A series of four sequential chains (one for each of the four forward gears) transmit engine power to the rear wheels, and there is no clutch, allowing for rapid gear changes via an external shift lever. According to Jay, the Frazer Nash’s clutch-less gear changes made it the fastest non-supercharged vehicle of the era.
The Frazer Nash also has a few other unique mechanical items. Since its rear wheels are driven by a set of chains along a single axle, there is no differential, meaning the rear wheels are locked (normal cars use a differential to allow the outside wheel to spin faster than the inside wheel). Because of that unique feature, Jay says the Frazer Nash is easy to slide around corners and was a favorite among hillclimb racers in its day for that very reason.
Steering is also extremely quick in the Frazer Nash, which was likely another reason for its popularity among the racing set. In about three-quarters of a turn of the steering wheel, the car’s front wheels go from lock to lock. The cars we drive day to day usually take three or four turns. You can see how quick the steering it and the adjustments Jay has to make because if it when he takes the car for a driver later in the video.
Powering the chain-driven Frazer Nash is a 1.7-liter “Blackburn” straight-6, which was a rare upgrade over the car’s standard 4-cylinder. In fact, Jay says the company built only 26 Blackburns. Jay doesn’t reveal the engine’s output, but it’s likely impressive for the year. The straight-6 features three carburetors, dual-overhead cams, and a hemispherical head. It also sounds wonderful at open throttle thanks to a Brooklands-style muffler. The only modifications to the vehicle are a small tool storage area in the back and an electric fan to keep the engine cool in the California heat.
Although in perfect working order now, the car was a basket case when Jay found it in a collection in Washington state a few years back. The car needed basically everything, but the cracked crankcase and worn out chain drive were the toughest tasks for Jay’s team of mechanics. The crew ended up 3-D printing a new crankcase and modifying modern motorcycle chains to work with the car’s drivetrain.

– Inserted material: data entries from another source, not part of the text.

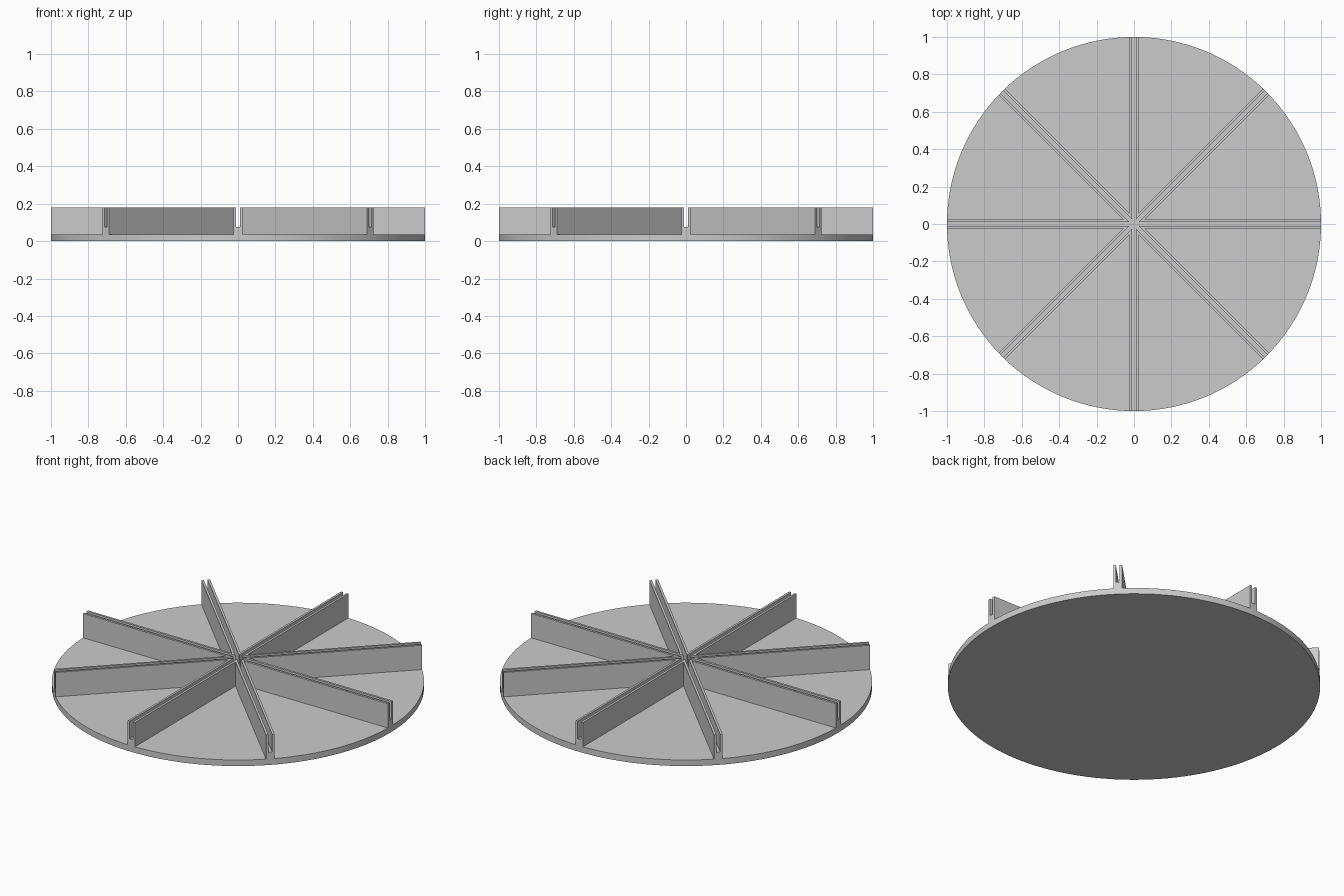
import bpy, bmesh
from math import sin, cos, pi, sqrt

DISC_TOP, WALL_TOP, SLOT_FLOOR = 0.036, 0.18, 0.075
WALL_HALF, SLOT_HALF = 0.0235, 0.0105
ARMS = 8

default = bpy.data.objects.get("Cube")
if default:
    bpy.data.objects.remove(default, do_unlink=True)

grey = bpy.data.materials.new("light grey")
grey.use_nodes = True
colour = (0.6, 0.6, 0.6, 1)
grey.diffuse_color = colour
grey.node_tree.nodes["Principled BSDF"].inputs["Base Color"].default_value = colour


def star_prism(name, half, length, z0, z1):
    """Extruded star of straight arms, each 2 * half wide."""
    outline = []
    for k in range(ARMS):
        a = 2 * pi * k / ARMS
        for side in (-half, half):
            outline.append((length * cos(a) - side * sin(a),
                            length * sin(a) + side * cos(a)))
        # inner corner between this arm and the next
        mid, r = a + pi / ARMS, half / sin(pi / ARMS)
        outline.append((r * cos(mid), r * sin(mid)))
    bm = bmesh.new()
    base = bm.faces.new([bm.verts.new((x, y, z0)) for x, y in outline])
    top = bmesh.ops.extrude_face_region(bm, geom=[base])["geom"]
    bmesh.ops.translate(bm, vec=(0, 0, z1 - z0),
                        verts=[v for v in top if isinstance(v, bmesh.types.BMVert)])
    bmesh.ops.recalc_face_normals(bm, faces=bm.faces)
    mesh = bpy.data.meshes.new(name)
    bm.to_mesh(mesh)
    bm.free()
    mesh.materials.append(grey)
    obj = bpy.data.objects.new(name, mesh)
    bpy.context.collection.objects.link(obj)
    return obj


# Round base
bpy.ops.mesh.primitive_cylinder_add(vertices=128, radius=1, depth=DISC_TOP,
                                    location=(0, 0, DISC_TOP / 2))
disc = bpy.context.object
disc.name = "base_disc"
disc.data.materials.append(grey)
bpy.ops.object.shade_smooth_by_angle()

# Radiating walls with a groove along each top
walls = star_prism("slotted_walls", WALL_HALF, sqrt(1 - WALL_HALF ** 2), DISC_TOP, WALL_TOP)
cutter = star_prism("slot_cutter", SLOT_HALF, 1.1, SLOT_FLOOR, WALL_TOP + 0.1)
cutter.hide_render = True
cutter.hide_set(True)
slots = walls.modifiers.new("slots", "BOOLEAN")
slots.operation = "DIFFERENCE"
slots.solver = "EXACT"
slots.object = cutter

Don’t go thinking this car is a fake because if its name. Frazer Nash called this particular model Replica because it was a replica of the company’s racing car at the time.
This article was originally published by Motor Authority, an editorial partner of ClassicCars.com.